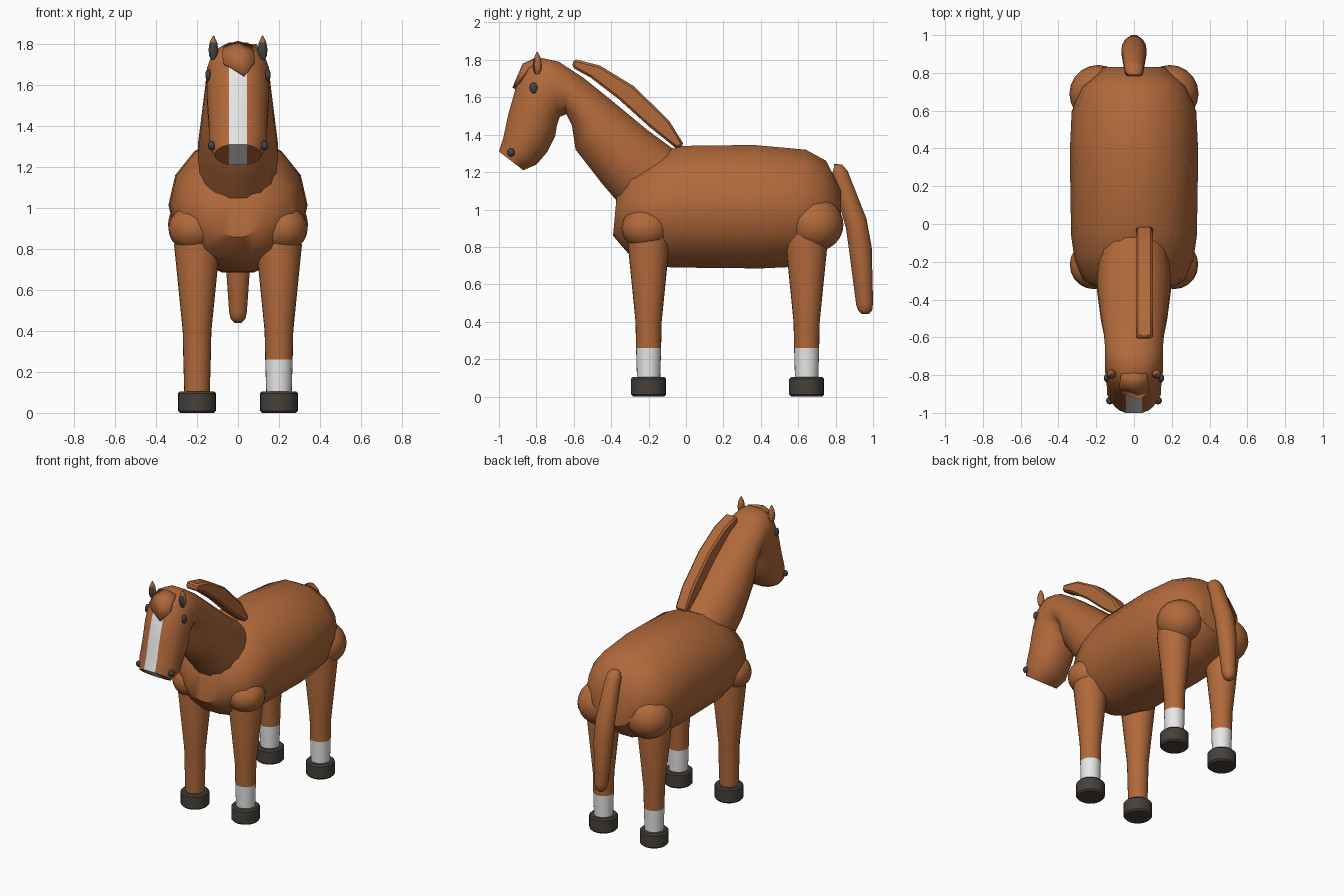
import bpy, bmesh, math
from mathutils import Vector

if "Cube" in bpy.data.objects:
    bpy.data.objects.remove(bpy.data.objects["Cube"])


def material(name, rgb):
    m = bpy.data.materials.new(name)
    m.diffuse_color = (*rgb, 1)
    m.use_nodes = True
    m.node_tree.nodes["Principled BSDF"].inputs["Base Color"].default_value = m.diffuse_color
    return m


COAT = material("chestnut coat", (0.44, 0.142, 0.043))
WHITE = material("white marking", (0.80, 0.80, 0.80))
HOOF = material("dark hoof", (0.062, 0.052, 0.042))
DARK = material("dark eye", (0.055, 0.055, 0.055))


def finish(bm, name, mats, angle=40, paint=None):
    bmesh.ops.recalc_face_normals(bm, faces=bm.faces)
    bm.normal_update()
    if paint:
        for f in bm.faces:
            f.material_index = paint(f)
    me = bpy.data.meshes.new(name)
    bm.to_mesh(me)
    bm.free()
    ob = bpy.data.objects.new(name, me)
    bpy.context.collection.objects.link(ob)
    for m in mats:
        me.materials.append(m)
    bpy.ops.object.select_all(action='DESELECT')
    ob.select_set(True)
    bpy.context.view_layer.objects.active = ob
    bpy.ops.object.shade_smooth_by_angle(angle=math.radians(angle))
    return ob


def loft(name, rings, half, mats=(COAT,), facet=None, stripe_from=None, angle=40):
    """Skin along rings of (top y, top z, bottom y, bottom z, half width)."""
    bm = bmesh.new()
    loops = []
    for ty, tz, by, bz, w in rings:
        c = Vector((0, (ty + by) / 2, (tz + bz) / 2))
        up = Vector((0, ty, tz)) - c
        a = math.asin(facet / w) if facet else math.pi / (2 * half)
        side = []
        for k in range(half):
            t = a + (math.pi - 2 * a) * k / (half - 1)
            side.append(c + up * (math.cos(t) / math.cos(a)) + Vector((w * math.sin(t), 0, 0)))
        pts = side + [Vector((-p.x, p.y, p.z)) for p in reversed(side)]
        loops.append([bm.verts.new(p) for p in pts])
    n = 2 * half
    for i, (r, s) in enumerate(zip(loops, loops[1:])):
        for k in range(n):
            f = bm.faces.new((r[k], r[(k + 1) % n], s[(k + 1) % n], s[k]))
            if stripe_from is not None and i >= stripe_from and k == n - 1:
                f.material_index = 1
    for r in (loops[0], loops[-1]):
        bm.faces.new(r[:half])
        bm.faces.new(r[half:])
        mid = bm.faces.new((r[0], r[half - 1], r[half], r[n - 1]))
        if stripe_from is not None and r is loops[-1]:
            mid.material_index = 1
    return finish(bm, name, mats, angle)


def lathe(name, profile, x, y, mats, seg=24, paint=None, angle=40):
    """Round part from (radius, height) pairs around a vertical axis."""
    bm = bmesh.new()
    loops = [[bm.verts.new((x + r * math.cos(2 * math.pi * k / seg),
                            y + r * math.sin(2 * math.pi * k / seg), z))
              for k in range(seg)] for r, z in profile]
    for r, s in zip(loops, loops[1:]):
        for k in range(seg):
            bm.faces.new((r[k], r[(k + 1) % seg], s[(k + 1) % seg], s[k]))
    bm.faces.new(loops[0])
    bm.faces.new(loops[-1])
    return finish(bm, name, mats, angle, paint)


def ball(name, centre, radii, mat, u=20, v=12):
    bm = bmesh.new()
    bmesh.ops.create_uvsphere(bm, u_segments=u, v_segments=v, radius=1)
    bmesh.ops.scale(bm, vec=radii, verts=bm.verts)
    bmesh.ops.translate(bm, vec=centre, verts=bm.verts)
    return finish(bm, name, (mat,), 60)


# Barrel of the body
loft("body", [
    (-0.37, 1.08, -0.39, 0.86, 0.13), (-0.29, 1.22, -0.30, 0.755, 0.27),
    (-0.17, 1.28, -0.20, 0.71, 0.315), (-0.04, 1.34, -0.08, 0.69, 0.333),
    (0.36, 1.345, 0.40, 0.685, 0.34), (0.64, 1.32, 0.55, 0.692, 0.33),
    (0.75, 1.26, 0.70, 0.74, 0.28), (0.83, 1.10, 0.83, 0.86, 0.16)], 7)

# Neck and head in one skin, with the white blaze down the face
loft("neck_and_head", [
    (0.02, 1.26, -0.28, 0.94, 0.18), (-0.20, 1.42, -0.45, 1.14, 0.20),
    (-0.40, 1.585, -0.59, 1.32, 0.178), (-0.55, 1.705, -0.61, 1.45, 0.162),
    (-0.68, 1.79, -0.64, 1.51, 0.155), (-0.77, 1.81, -0.675, 1.495, 0.155),
    (-0.85, 1.77, -0.69, 1.45, 0.155), (-0.91, 1.65, -0.70, 1.39, 0.153),
    (-0.95, 1.51, -0.74, 1.31, 0.145), (-0.975, 1.39, -0.80, 1.24, 0.145),
    (-1.0, 1.31, -0.87, 1.21, 0.115)], 8, (COAT, WHITE), 0.043, 6)

# Tail
loft("tail", [
    (0.79, 1.245, 0.79, 1.21, 0.035), (0.835, 1.24, 0.775, 1.18, 0.05),
    (0.865, 1.205, 0.795, 1.12, 0.055), (0.965, 0.95, 0.855, 0.90, 0.068),
    (0.993, 0.80, 0.872, 0.78, 0.066), (1.0, 0.50, 0.91, 0.49, 0.045),
    (0.995, 0.46, 0.92, 0.46, 0.038), (0.975, 0.44, 0.94, 0.44, 0.018)], 6, angle=60)

# Mane: bevelled crest lying on one side of the neck
bm = bmesh.new()
outline = [(-0.60, 1.805), (-0.46, 1.77), (-0.28, 1.66), (-0.09, 1.475), (-0.01, 1.345),
           (-0.05, 1.325), (-0.20, 1.445), (-0.36, 1.59), (-0.51, 1.705), (-0.61, 1.76)]
face = bm.faces.new([bm.verts.new((0.01, y, z)) for y, z in outline])
ext = bmesh.ops.extrude_face_region(bm, geom=[face])
bmesh.ops.translate(bm, vec=(0.09, 0, 0),
                    verts=[g for g in ext["geom"] if isinstance(g, bmesh.types.BMVert)])
mane = finish(bm, "mane", (COAT,), 30)
bev = mane.modifiers.new("soft edges", 'BEVEL')
bev.width, bev.segments, bev.limit_method, bev.angle_limit = 0.012, 1, 'ANGLE', math.radians(60)

# Forelock hanging to a point over the blaze
bm = bmesh.new()
rows = [[(-0.065, -0.79, 1.785), (0, -0.79, 1.805), (0.065, -0.79, 1.785)],
        [(-0.075, -0.845, 1.755), (0, -0.865, 1.77), (0.075, -0.845, 1.755)],
        [(-0.07, -0.885, 1.705), (0.03, -0.917, 1.645), (0.08, -0.88, 1.71)]]
grid = [[bm.verts.new(p) for p in row] for row in rows]
for a, b in zip(grid, grid[1:]):
    for k in range(2):
        bm.faces.new((a[k], a[k + 1], b[k + 1], b[k]))
lock = finish(bm, "forelock", (COAT,))
sol = lock.modifiers.new("thickness", 'SOLIDIFY')
sol.thickness, sol.offset = 0.026, 0

for side, s in (("left", -1), ("right", 1)):
    # Legs, socks and hooves; one front leg has no sock
    for pos, y in (("front", -0.2), ("rear", 0.645)):
        sock = not (pos == "front" and s < 0)
        lathe(f"{pos}_leg_{side}",
              [(0.062, 0.09), (0.067, 0.26), (0.07, 0.40), (0.112, 0.82), (0.10, 0.92)],
              s * 0.2, y, (COAT, WHITE),
              paint=lambda f: int(sock and f.calc_center_median().z < 0.25))
        lathe(f"{pos}_hoof_{side}",
              [(0.083, 0.0), (0.093, 0.01), (0.093, 0.095), (0.083, 0.105)],
              s * 0.2, y, (HOOF,), angle=30)
    # Shoulder and haunch muscles
    ball(f"shoulder_{side}", (s * 0.212, -0.215, 0.90), (0.128, 0.13, 0.115), COAT)
    ball(f"haunch_{side}", (s * 0.19, 0.69, 0.92), (0.152, 0.152, 0.145), COAT)
    # Ears with dark inner fronts
    lathe(f"ear_{side}",
          [(0.012, 1.725), (0.021, 1.745), (0.024, 1.775), (0.018, 1.81), (0.003, 1.842)],
          s * 0.12, -0.795, (COAT, DARK), seg=12, angle=60,
          paint=lambda f: int(f.normal.y < -0.3 and f.calc_center_median().z < 1.82))
    # Eyes and nostrils
    ball(f"eye_{side}", (s * 0.146, -0.815, 1.65), (0.014, 0.021, 0.029), DARK, 14, 8)
    ball(f"nostril_{side}", (s * 0.128, -0.935, 1.305), (0.02, 0.02, 0.022), DARK, 14, 8)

(PROBLEM TO WORK ON) Although the records above contain pictures, the copy should hold only the lines from their start through the line containing "(0.062, 0.052, 0.042))", each exactly as written, and none of the pictures.

(RESPONSE BOX)
import bpy, bmesh, math
from mathutils import Vector

if "Cube" in bpy.data.objects:
    bpy.data.objects.remove(bpy.data.objects["Cube"])


def material(name, rgb):
    m = bpy.data.materials.new(name)
    m.diffuse_color = (*rgb, 1)
    m.use_nodes = True
    m.node_tree.nodes["Principled BSDF"].inputs["Base Color"].default_value = m.diffuse_color
    return m


COAT = material("chestnut coat", (0.44, 0.142, 0.043))
WHITE = material("white marking", (0.80, 0.80, 0.80))
HOOF = material("dark hoof", (0.062, 0.052, 0.042))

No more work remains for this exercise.